Natural secondary metabolites provide an ample source of bioactive compounds with numerous applications, e.g. in the agricultural sector for pest management. Derivatization of their chemical structures is a powerful means to obtain tailored molecules with enhanced or specified bioactivity. The CombiCom FocusLab therefore delivered natural compounds and derivatives to screen for relevant bioactivities. Here, prodiginine tripyrroles were found to suppress phytopathogenic nematode infection and one compound promoted plant growth. Moreover, BioSC activities uncovered nematode inhibiting activities of rhamnolipids, which also show enhanced antibacterial effects when combined with a tripyrrole. In the here proposed TaiLead project we aim to combine these leads. To this end, we will i) establish a microbe-based combinatorial platform for effective production of previously inaccessible new potent tripyrrolic structural variants that are inspired by the plant growth-promoting hit. We will further ii) examine the new compounds regarding their applicability and activity spectrum aspotential agrochemicals. Here, we will assess activities on nematodes and investigate combined activities of prodiginines and rhamnolipids. These analyses will indicate the application range for protection of e.g. sugar beet and soybean against specific parasitic nematodes. Building on key competences of and results obtained by the CombiCom FocusLab, this project thus aims to contribute to the development of sustainable production processes and eco-friendly crop protection solutions.
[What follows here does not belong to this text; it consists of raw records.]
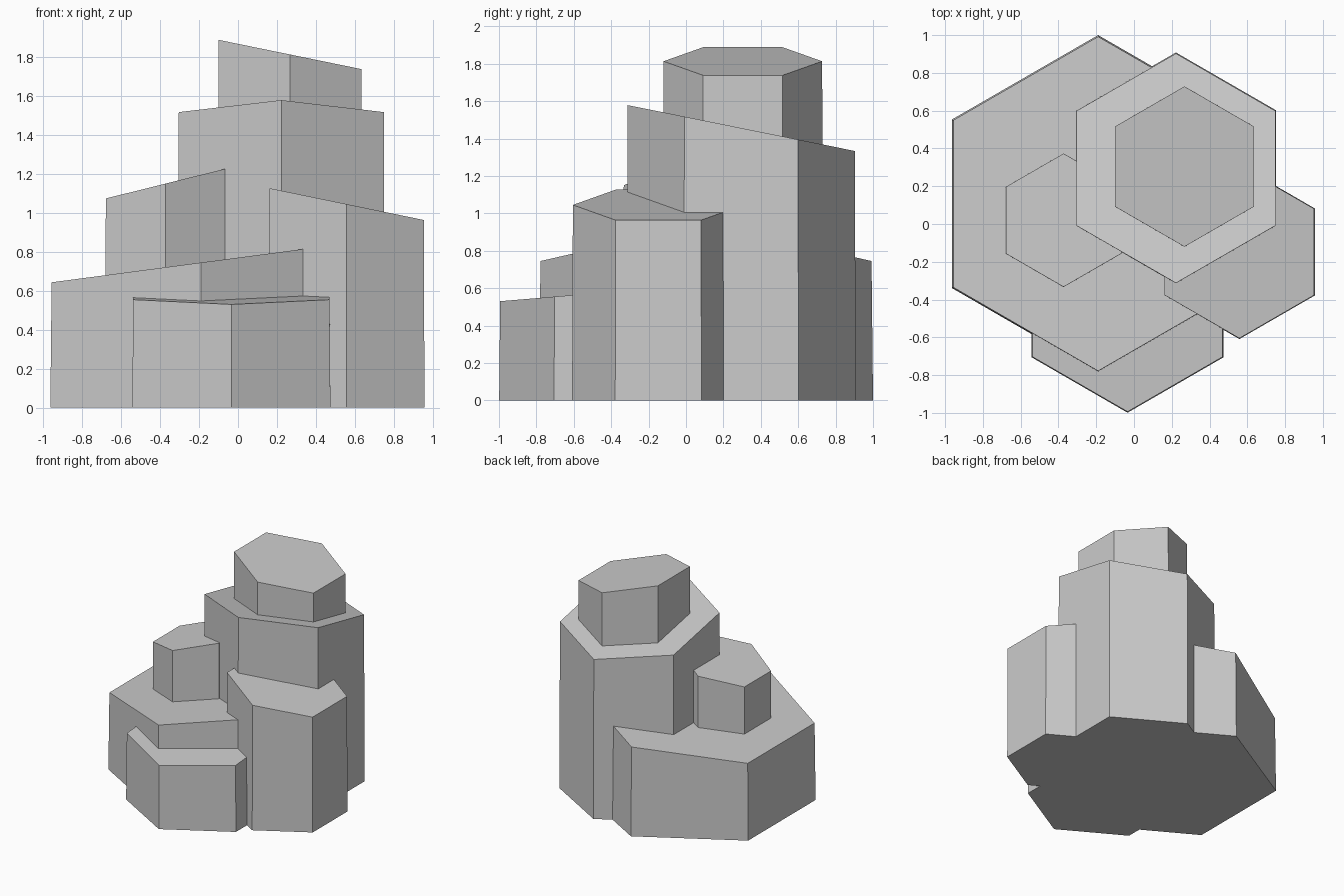
import bpy, bmesh
from math import cos, sin, radians

if "Cube" in bpy.data.objects:
    bpy.data.objects.remove(bpy.data.objects["Cube"])

TAPER = 0.991  # columns narrow very slightly towards the top


def column(name, cx, cy, radius, height, slope_x=0.0, slope_y=0.0):
    """Hexagonal prism on the ground with a slanted flat top."""
    bm = bmesh.new()
    offsets = [(radius * cos(radians(30 + 60 * i)),
                radius * sin(radians(30 + 60 * i))) for i in range(6)]
    base = [bm.verts.new((cx + x, cy + y, 0)) for x, y in offsets]
    top = [bm.verts.new((cx + x * TAPER, cy + y * TAPER,
                         height + slope_x * x + slope_y * y)) for x, y in offsets]
    bm.faces.new(base[::-1])
    bm.faces.new(top)
    for i in range(6):
        j = (i + 1) % 6
        bm.faces.new((base[i], base[j], top[j], top[i]))
    mesh = bpy.data.meshes.new(name)
    bm.to_mesh(mesh)
    bm.free()
    obj = bpy.data.objects.new(name, mesh)
    bpy.context.collection.objects.link(obj)
    return obj


# Broad low columns
column("wide_left_column", -0.19, 0.107, 0.893, 0.745, slope_x=0.131)
column("low_front_column", -0.034, -0.412, 0.587, 0.579, slope_y=0.083)
# Mid-height columns
column("right_column", 0.558, -0.148, 0.461, 1.045, slope_x=-0.204)
column("small_left_column", -0.373, 0.02, 0.356, 1.15, slope_x=0.246)
# Tall central columns
column("tall_column", 0.222, 0.295, 0.613, 1.456, slope_y=-0.2)
column("peak_column", 0.267, 0.304, 0.428, 1.813, slope_x=-0.203)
Bioeconomic relevance: The proposed TaiLead project develops key technologies for the sustainable (bio)synthesis of nature-derived bioactive small molecules in a unique and interdisciplinary approach. Based on potent leads established within the BioSC, new compounds will be combined and their applicability as urgently required next-generation agrochemicals elucidated.
Relevance for the FocusLab: The FocusLab CombiCom operates in the BioSC Focus Topic Area Modular transformations for high-value chemicals. It has the main goal of exploiting natural secondary metabolite pathways and implementing modular concepts to access natural and nature-inspired chemical structures with a bioeconomic value, especially in the agricultural sector. Amongst others, the Junior Groups of A. Loeschcke, T. Classen and S. Schleker have developed essential competences and expertise in the fields of biology, chemistry, and phytopathology. Their conjoint work in the proposed project shall enable lead verification based on compound scaffolds resulting from CombiCom’s screening efforts. Moreover, thus retained expertise will enable future collaborations. Profiling of the BioSC: Thus far, researchers’ efforts have largely focused on other types of compounds, with outstanding achievements e.g. in isoprene and polyketide synthetic biology by Professors Keasling (Berkeley University of California) and Khosla (Stanford University). The prodiginine compounds and respective biosynthetic pathways have also started to attract attention for their diverse bioactivities[1,2], but effects on nematodes and plants, the focus of this proposal, have not been addressed elsewhere. Only recently, a first mutasynthesis approach was demonstrated by competitors, which exploited the substrate flexibility of a monopyrrole-building enzyme, but this approach is not comparable to the technologies and methods established in the applicants’ labs. Therefore, the TaiLead project shall be well perceived (inter)nationally, demonstrating options of fostering a sustainable Bioeconomy based on combinatorial compound synthesis.
Dr. Anita Loeschcke
Institut für Molekulare Enzymtechnologie (IMET)
Heinrich Heine-Universität Düsseldorf
phone: +49 2461 613790
Prof. Jörg Pietruszka, Dr. Thomas Classen, IBOC – Bioorganic Chemistry, HHUD.
Prof. Dr. Florian Grundler, Dr. Sylvia Schleker, INRES – Molecular Phytomedicine, Rhenish Friedrich-Wilhelms University Bonn.
01.08.2020 - 31.10.2021
The total budget of TaiLead is 174,001 €. TaiLead is is part of the NRW-Strategieprojekt BioSC and thus funded by the Ministry of Culture and Science of the German State of North Rhine-Westphalia.